* Provided material:
—————

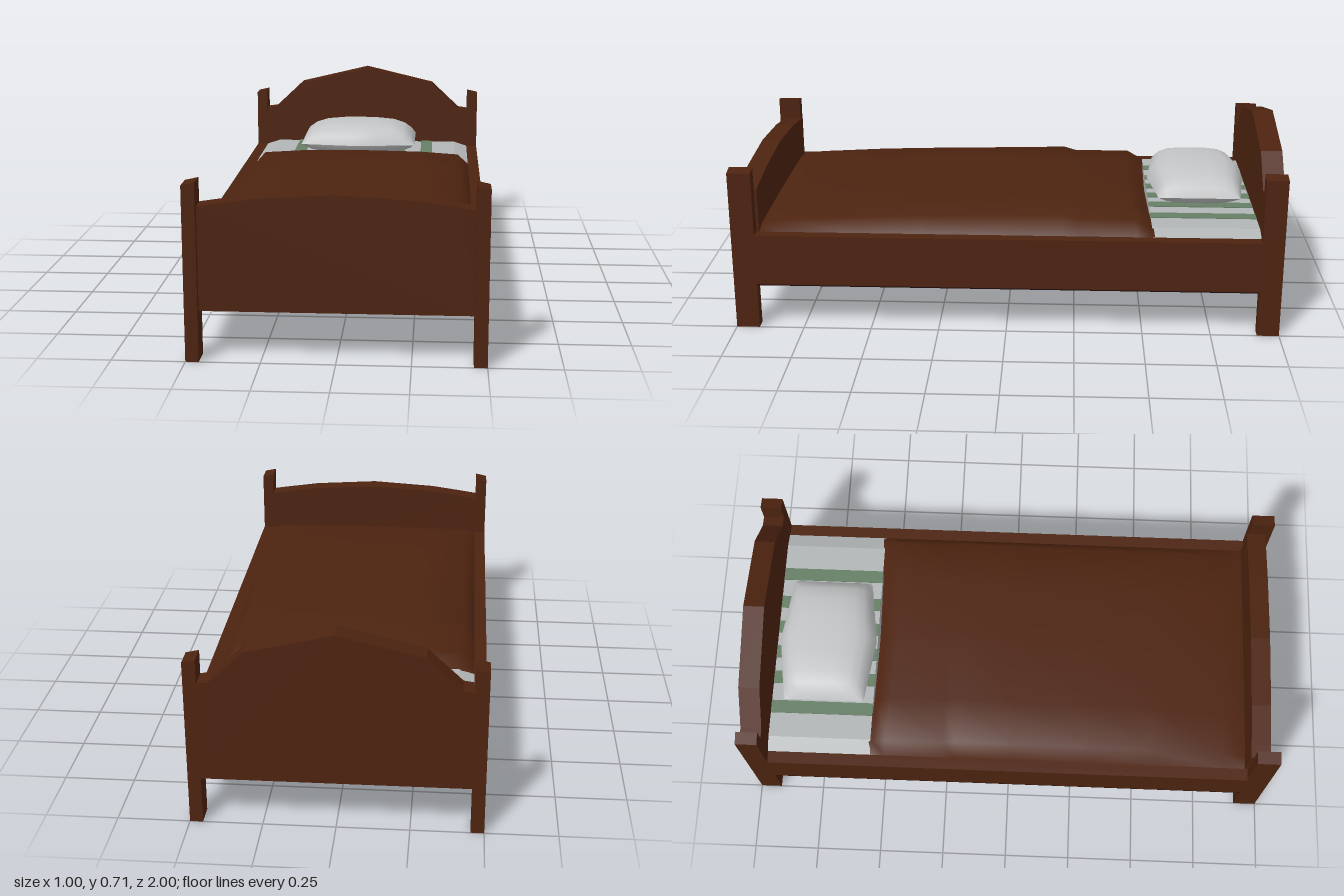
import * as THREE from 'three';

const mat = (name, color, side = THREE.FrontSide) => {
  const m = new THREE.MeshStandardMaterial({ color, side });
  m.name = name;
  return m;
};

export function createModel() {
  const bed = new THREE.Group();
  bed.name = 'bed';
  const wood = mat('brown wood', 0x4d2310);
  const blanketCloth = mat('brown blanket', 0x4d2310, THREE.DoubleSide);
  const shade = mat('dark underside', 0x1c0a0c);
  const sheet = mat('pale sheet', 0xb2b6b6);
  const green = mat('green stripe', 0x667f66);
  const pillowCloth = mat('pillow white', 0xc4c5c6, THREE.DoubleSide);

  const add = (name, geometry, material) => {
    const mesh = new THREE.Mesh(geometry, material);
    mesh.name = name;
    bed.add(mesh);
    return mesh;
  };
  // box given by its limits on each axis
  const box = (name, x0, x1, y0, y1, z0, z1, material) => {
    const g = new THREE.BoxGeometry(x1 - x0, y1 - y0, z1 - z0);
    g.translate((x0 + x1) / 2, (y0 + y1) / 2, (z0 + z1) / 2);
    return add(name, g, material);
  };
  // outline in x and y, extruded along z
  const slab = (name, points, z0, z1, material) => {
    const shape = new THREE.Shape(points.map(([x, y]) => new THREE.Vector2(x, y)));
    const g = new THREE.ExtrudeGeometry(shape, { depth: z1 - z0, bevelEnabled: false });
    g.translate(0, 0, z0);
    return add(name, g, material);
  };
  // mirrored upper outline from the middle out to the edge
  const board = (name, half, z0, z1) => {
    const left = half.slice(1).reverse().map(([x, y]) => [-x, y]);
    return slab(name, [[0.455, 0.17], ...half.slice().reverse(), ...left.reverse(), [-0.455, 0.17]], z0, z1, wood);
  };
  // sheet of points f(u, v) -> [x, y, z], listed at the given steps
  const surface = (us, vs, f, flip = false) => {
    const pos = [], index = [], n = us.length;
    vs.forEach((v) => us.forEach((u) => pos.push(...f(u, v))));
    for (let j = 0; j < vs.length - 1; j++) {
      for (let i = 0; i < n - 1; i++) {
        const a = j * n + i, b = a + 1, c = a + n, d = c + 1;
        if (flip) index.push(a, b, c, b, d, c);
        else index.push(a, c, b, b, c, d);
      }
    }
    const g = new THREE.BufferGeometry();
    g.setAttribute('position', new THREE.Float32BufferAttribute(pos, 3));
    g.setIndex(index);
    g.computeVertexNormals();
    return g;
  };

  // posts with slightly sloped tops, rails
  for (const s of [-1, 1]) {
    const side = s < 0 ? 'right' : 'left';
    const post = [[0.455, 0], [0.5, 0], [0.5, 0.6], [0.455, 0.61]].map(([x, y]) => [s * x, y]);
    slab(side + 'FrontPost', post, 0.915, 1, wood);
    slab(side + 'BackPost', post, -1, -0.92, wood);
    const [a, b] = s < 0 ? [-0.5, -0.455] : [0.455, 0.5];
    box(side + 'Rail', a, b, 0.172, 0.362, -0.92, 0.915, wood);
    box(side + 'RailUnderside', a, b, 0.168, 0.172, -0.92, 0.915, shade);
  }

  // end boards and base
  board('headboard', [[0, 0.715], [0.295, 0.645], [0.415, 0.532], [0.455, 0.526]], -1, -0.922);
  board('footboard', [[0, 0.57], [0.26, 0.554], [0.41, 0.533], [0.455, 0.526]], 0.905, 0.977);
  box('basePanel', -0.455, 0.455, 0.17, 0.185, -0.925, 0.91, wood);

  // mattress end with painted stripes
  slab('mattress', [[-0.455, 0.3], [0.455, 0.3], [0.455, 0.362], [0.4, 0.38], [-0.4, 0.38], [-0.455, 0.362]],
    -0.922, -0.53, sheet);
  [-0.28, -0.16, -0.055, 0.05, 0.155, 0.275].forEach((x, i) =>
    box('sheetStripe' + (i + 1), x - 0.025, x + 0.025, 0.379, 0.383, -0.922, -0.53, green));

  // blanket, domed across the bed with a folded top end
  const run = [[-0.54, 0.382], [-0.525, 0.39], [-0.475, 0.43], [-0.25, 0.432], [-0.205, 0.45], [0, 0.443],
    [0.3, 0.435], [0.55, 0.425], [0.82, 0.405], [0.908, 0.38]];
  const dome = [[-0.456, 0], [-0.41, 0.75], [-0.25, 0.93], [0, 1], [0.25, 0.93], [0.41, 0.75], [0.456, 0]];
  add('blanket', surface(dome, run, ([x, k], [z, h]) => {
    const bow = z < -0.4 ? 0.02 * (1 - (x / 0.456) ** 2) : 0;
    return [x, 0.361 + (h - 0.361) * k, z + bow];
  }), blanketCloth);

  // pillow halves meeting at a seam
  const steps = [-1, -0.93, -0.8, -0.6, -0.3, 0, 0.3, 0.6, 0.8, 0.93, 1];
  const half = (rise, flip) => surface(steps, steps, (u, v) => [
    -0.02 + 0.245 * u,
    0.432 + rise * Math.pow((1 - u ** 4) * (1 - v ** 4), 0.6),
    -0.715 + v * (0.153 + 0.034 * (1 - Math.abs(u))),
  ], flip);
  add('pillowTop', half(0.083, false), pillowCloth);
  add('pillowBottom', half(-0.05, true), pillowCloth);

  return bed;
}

—————

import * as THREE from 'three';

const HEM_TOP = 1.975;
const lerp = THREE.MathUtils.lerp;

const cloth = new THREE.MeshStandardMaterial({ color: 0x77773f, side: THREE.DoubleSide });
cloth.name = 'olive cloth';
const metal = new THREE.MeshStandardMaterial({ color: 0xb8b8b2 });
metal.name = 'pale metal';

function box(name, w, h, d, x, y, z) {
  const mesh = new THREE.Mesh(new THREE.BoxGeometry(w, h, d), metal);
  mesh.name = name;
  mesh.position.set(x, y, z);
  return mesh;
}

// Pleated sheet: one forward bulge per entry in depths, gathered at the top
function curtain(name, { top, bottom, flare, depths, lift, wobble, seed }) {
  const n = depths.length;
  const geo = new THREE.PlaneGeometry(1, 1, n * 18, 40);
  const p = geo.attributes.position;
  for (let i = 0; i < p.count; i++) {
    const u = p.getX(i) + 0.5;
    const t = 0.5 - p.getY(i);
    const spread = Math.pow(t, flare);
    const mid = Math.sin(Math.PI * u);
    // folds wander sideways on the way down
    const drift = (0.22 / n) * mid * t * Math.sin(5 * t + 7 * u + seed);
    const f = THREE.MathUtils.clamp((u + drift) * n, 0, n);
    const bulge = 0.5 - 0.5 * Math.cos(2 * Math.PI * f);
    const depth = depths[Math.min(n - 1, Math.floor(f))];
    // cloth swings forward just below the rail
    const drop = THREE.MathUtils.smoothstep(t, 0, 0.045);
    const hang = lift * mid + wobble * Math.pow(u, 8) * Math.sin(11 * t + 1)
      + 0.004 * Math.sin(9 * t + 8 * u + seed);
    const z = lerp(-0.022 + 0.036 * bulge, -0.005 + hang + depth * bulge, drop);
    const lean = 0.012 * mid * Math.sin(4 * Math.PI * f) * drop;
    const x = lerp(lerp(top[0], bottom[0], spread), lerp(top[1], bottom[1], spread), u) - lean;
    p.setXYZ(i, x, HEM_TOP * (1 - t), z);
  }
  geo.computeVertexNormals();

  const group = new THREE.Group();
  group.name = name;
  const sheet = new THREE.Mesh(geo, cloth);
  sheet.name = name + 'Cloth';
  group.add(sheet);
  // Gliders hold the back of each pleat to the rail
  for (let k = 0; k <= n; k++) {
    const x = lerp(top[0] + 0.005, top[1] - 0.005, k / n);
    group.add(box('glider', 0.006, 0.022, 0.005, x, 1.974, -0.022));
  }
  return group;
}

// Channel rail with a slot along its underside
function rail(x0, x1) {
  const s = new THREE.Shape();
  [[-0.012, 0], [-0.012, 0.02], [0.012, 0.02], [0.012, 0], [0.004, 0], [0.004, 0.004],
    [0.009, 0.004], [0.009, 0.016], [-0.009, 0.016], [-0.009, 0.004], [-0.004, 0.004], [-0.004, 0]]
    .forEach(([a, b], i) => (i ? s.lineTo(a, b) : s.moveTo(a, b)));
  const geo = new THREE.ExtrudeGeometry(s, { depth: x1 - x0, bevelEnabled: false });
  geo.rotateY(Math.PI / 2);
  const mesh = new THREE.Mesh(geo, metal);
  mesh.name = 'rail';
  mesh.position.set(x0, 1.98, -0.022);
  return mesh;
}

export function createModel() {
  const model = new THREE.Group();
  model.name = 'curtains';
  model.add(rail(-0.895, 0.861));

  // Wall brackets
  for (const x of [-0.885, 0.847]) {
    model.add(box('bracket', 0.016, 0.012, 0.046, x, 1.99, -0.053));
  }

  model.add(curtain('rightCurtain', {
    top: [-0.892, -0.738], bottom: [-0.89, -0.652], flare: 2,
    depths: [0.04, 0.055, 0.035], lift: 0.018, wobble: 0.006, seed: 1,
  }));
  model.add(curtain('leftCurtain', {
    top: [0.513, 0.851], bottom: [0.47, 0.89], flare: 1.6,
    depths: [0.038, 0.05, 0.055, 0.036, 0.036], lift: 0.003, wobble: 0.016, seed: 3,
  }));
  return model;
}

—————

* What to do:
Your answer should consist solely of the lines above from the line with "const a = j" to the line with "0.526]], -1, -0.922);", both included, reproduced exactly.

* Your response:
        const a = j * n + i, b = a + 1, c = a + n, d = c + 1;
        if (flip) index.push(a, b, c, b, d, c);
        else index.push(a, c, b, b, c, d);
      }
    }
    const g = new THREE.BufferGeometry();
    g.setAttribute('position', new THREE.Float32BufferAttribute(pos, 3));
    g.setIndex(index);
    g.computeVertexNormals();
    return g;
  };

  // posts with slightly sloped tops, rails
  for (const s of [-1, 1]) {
    const side = s < 0 ? 'right' : 'left';
    const post = [[0.455, 0], [0.5, 0], [0.5, 0.6], [0.455, 0.61]].map(([x, y]) => [s * x, y]);
    slab(side + 'FrontPost', post, 0.915, 1, wood);
    slab(side + 'BackPost', post, -1, -0.92, wood);
    const [a, b] = s < 0 ? [-0.5, -0.455] : [0.455, 0.5];
    box(side + 'Rail', a, b, 0.172, 0.362, -0.92, 0.915, wood);
    box(side + 'RailUnderside', a, b, 0.168, 0.172, -0.92, 0.915, shade);
  }

  // end boards and base
  board('headboard', [[0, 0.715], [0.295, 0.645], [0.415, 0.532], [0.455, 0.526]], -1, -0.922);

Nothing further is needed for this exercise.